Yes. A student veteran named Marcos Medina MAIPS ’12 approached me because I was the only veteran on the faculty. After talking with Marcos and the administration, I was named the faculty advisor for the veterans. I had lots of conversations and get-togethers with them and it absolutely delighted me, because whatever they did before, when these veterans arrive at MIIS they arrive as mature students. In that sense they’re like Returned Peace Corps Volunteers.
For me personally, working with student veterans is the first time I experienced people talking openly about having PTSD [Post-Traumatic Stress Disorder]. In my generation, hardly anybody would admit it. Everyone knew it existed, but everybody who had PTSD was in the closet. Along with Students Services, I worked a lot with some of these veterans and found it really rewarding.
I think the life experience these veterans bring increases the level of maturity in the classrooms in which they are active. I think if you asked the other students on campus what they think about veterans the response would be very positive, and I think many veterans feel like they also benefit from mixing with non-military people.
What do you think makes Institute faculty and staff unique?

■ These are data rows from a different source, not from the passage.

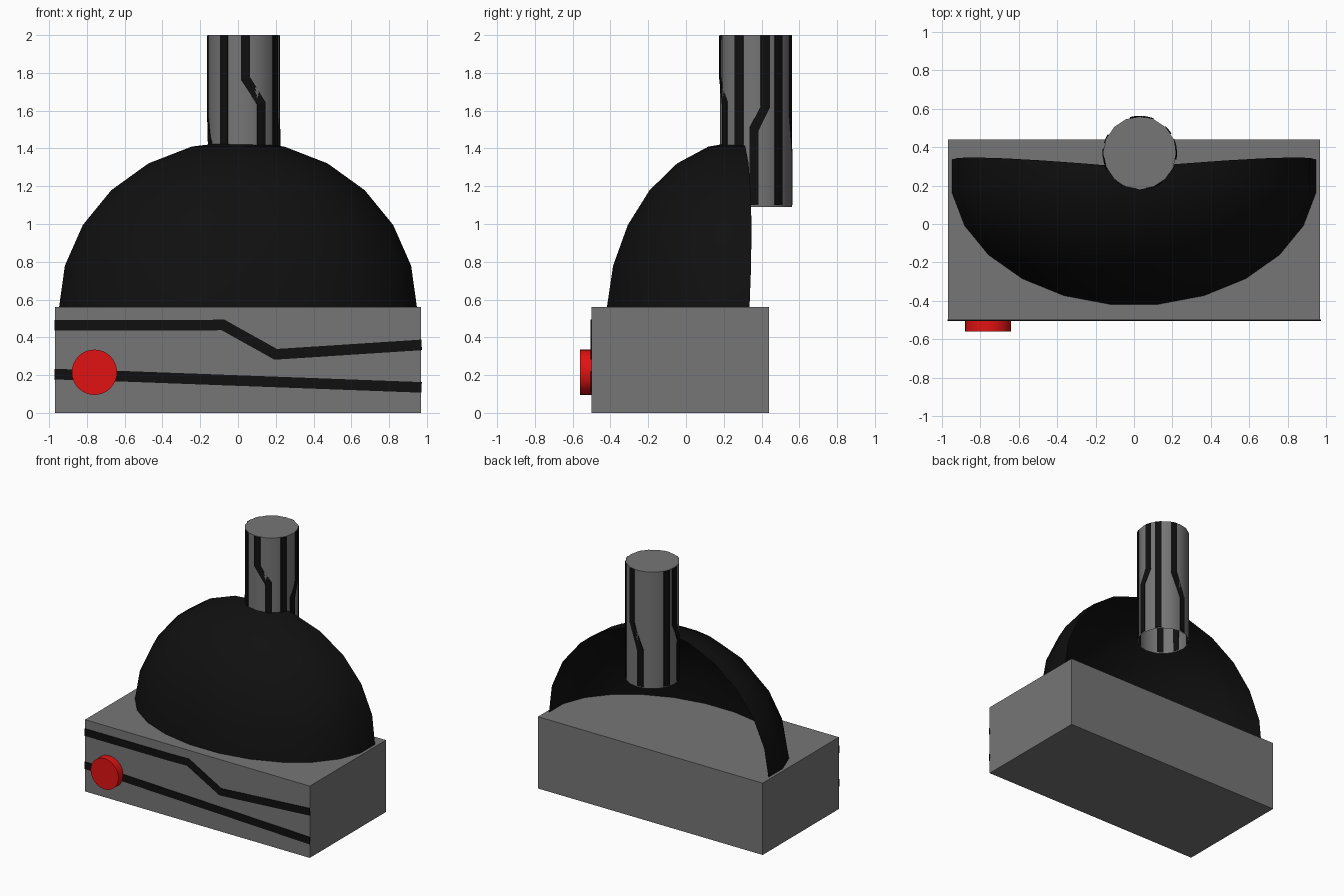
import bpy, bmesh, math
from mathutils import Vector, Matrix

if "Cube" in bpy.data.objects:
    bpy.data.objects.remove(bpy.data.objects["Cube"])


def material(name, rgb):
    m = bpy.data.materials.new(name)
    m.diffuse_color = (*rgb, 1)
    m.use_nodes = True
    m.node_tree.nodes["Principled BSDF"].inputs["Base Color"].default_value = m.diffuse_color
    return m


GREY = material("grey", (0.18, 0.18, 0.18))
BLACK = material("black", (0.005, 0.005, 0.005))
RED = material("red", (0.75, 0.006, 0.006))


def finish(name, bm, mat, smooth=None):
    me = bpy.data.meshes.new(name)
    bm.to_mesh(me)
    bm.free()
    me.materials.append(mat)
    ob = bpy.data.objects.new(name, me)
    bpy.context.collection.objects.link(ob)
    if smooth:
        bpy.ops.object.select_all(action='DESELECT')
        ob.select_set(True)
        bpy.context.view_layer.objects.active = ob
        bpy.ops.object.shade_smooth_by_angle(angle=math.radians(smooth))
    return ob


def ribbon(name, path, half, place):
    """Thin mitred strip along a 2D path, laid on a surface by place(u, v)."""
    pts = [Vector(p) for p in path]
    dirs = [(b - a).normalized() for a, b in zip(pts, pts[1:])]
    bm = bmesh.new()
    rows = []
    for i, p in enumerate(pts):
        d0, d1 = dirs[max(i - 1, 0)], dirs[min(i, len(dirs) - 1)]
        t = (d0 + d1).normalized()
        n = Vector((-t.y, t.x)) / t.dot(d0)
        rows.append([bm.verts.new(place(*(p + n * half * s)))
                     for s in (-1, -0.5, 0, 0.5, 1)])
    for a, b in zip(rows, rows[1:]):
        for j in range(4):
            bm.faces.new((a[j], b[j], b[j + 1], a[j + 1]))
    # face the strip away from what it lies on
    bmesh.ops.reverse_faces(bm, faces=bm.faces[:])
    ob = finish(name, bm, BLACK)
    mod = ob.modifiers.new("thickness", 'SOLIDIFY')
    mod.thickness = 0.008
    mod.offset = -1
    return ob


# base block
bm = bmesh.new()
bmesh.ops.create_cube(bm, size=1, matrix=Matrix.Translation((0, -0.03, 0.28))
                      @ Matrix.Diagonal((1.94, 0.94, 0.56, 1)))
finish("base_block", bm, GREY)

# hollow dome, open at the back: 13 of 24 segments, leaning slightly back
bm = bmesh.new()
apex = bm.verts.new((0, 0.293, 1.44))
rings = []
for r in range(6):
    lat = math.radians(15 * r)
    ring = []
    for k in range(14):
        a = math.radians(-97.5 + 15 * k)
        ring.append(bm.verts.new((
            0.957 * math.cos(lat) * math.sin(a),
            0.248 + 0.045 * math.sin(lat) - 0.674 * math.cos(lat) * math.cos(a),
            0.549 + 0.891 * math.sin(lat))))
    rings.append(ring)
for lo, hi in zip(rings, rings[1:]):
    for k in range(13):
        bm.faces.new((lo[k], lo[k + 1], hi[k + 1], hi[k]))
for k in range(13):
    bm.faces.new((rings[-1][k], rings[-1][k + 1], apex))
finish("dome_shell", bm, BLACK, 40)

# chimney pipe, capped on top and open below
CX, CY, R = 0.03, 0.37, 0.19
bm = bmesh.new()
bmesh.ops.create_cone(bm, cap_ends=True, segments=16, radius1=R, radius2=R,
                      depth=0.91, matrix=Matrix.Translation((CX, CY, 1.545)))
bottom = [f for f in bm.faces if f.normal.z < -0.9]
bmesh.ops.delete(bm, geom=bottom, context='FACES_ONLY')
finish("chimney", bm, GREY, 40)


# button
bm = bmesh.new()
bmesh.ops.create_cone(bm, cap_ends=True, segments=32, radius1=0.12, radius2=0.12,
                      depth=0.07, matrix=Matrix.Translation((-0.76, -0.525, 0.215))
                      @ Matrix.Rotation(math.pi / 2, 4, 'X'))
finish("button", bm, RED, 40)


# stripes on the front of the base
def on_front(u, v):
    return (u, -0.505, v)


ribbon("base_stripe_upper", [(-0.972, 0.463), (-0.25, 0.463), (-0.08, 0.466),
                             (0.2, 0.31), (0.972, 0.36)], 0.028, on_front)
ribbon("base_stripe_lower", [(-0.972, 0.205), (-0.64, 0.195), (0.972, 0.135)],
       0.028, on_front)


# stripes round the chimney: angle from the front, anticlockwise from above
def on_chimney(u, v):
    a = u / R
    return (CX + (R + 0.004) * math.sin(a), CY - (R + 0.004) * math.cos(a), v)


def arc(deg):
    return math.radians(deg) * R


for i, deg in enumerate((-33, 62, 129, 247)):
    ribbon(f"chimney_stripe_straight_{i}", [(arc(deg), 1.998), (arc(deg), 1.1)],
           0.024, on_chimney)
for i, (top, low, z1, z0) in enumerate(((3, 29, 1.77, 1.64), (105, 87, 1.62, 1.5),
                                        (165, 188, 1.58, 1.38), (270, 289, 1.56, 1.43))):
    ribbon(f"chimney_stripe_bent_{i}", [(arc(top), 1.998), (arc(top), z1),
                                        (arc(low), z0), (arc(low), 1.1)],
           0.024, on_chimney)

# turn every strip outward
for ob in bpy.data.objects:
    if "stripe" in ob.name:
        me = ob.data
        c = Vector((CX, CY, 0)) if "chimney" in ob.name else Vector((0, 0, 0))
        p = me.polygons[0]
        out = p.center - c
        out = Vector((out.x, out.y, 0)) if "chimney" in ob.name else Vector((0, -1, 0))
        if p.normal.dot(out) < 0:
            me.flip_normals()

One of the best things about working here has been the staff. As a faculty member I’ve gotten to know a lot of staff and these people work their tails off and they’re very loyal to the Institute. It’s an academic institution, but staff have an important role to play and I think they do it extremely well. The three years I spent part-time at the Center for Advising and Career Services were three of my happiest.
What are you going to miss most about working at the Institute?
This place is really unusual. I have academic colleagues all over the world, but I don’t know many who mentor students, teach them, encourage them, help them get good internships, and then work with them as colleagues after graduation. Three weeks ago on my new UN assignment – building a curriculum on small arms control — I needed some help from people who are now doing this work and I called on three of my former students [Heather Sutton MPA ’12, Rachel Stohl MAIPS ’97, and Bill Godnick MAIPS ’97] to serve on a panel with me. There are many others out there.
The idea that students I’m working with in the classroom are going to go out and become my professional colleagues — that’s what I’m going to miss the most. I’ll miss that experience of preparing students to be change agents. They really do go out and make a difference – it’s not just a slogan we have here.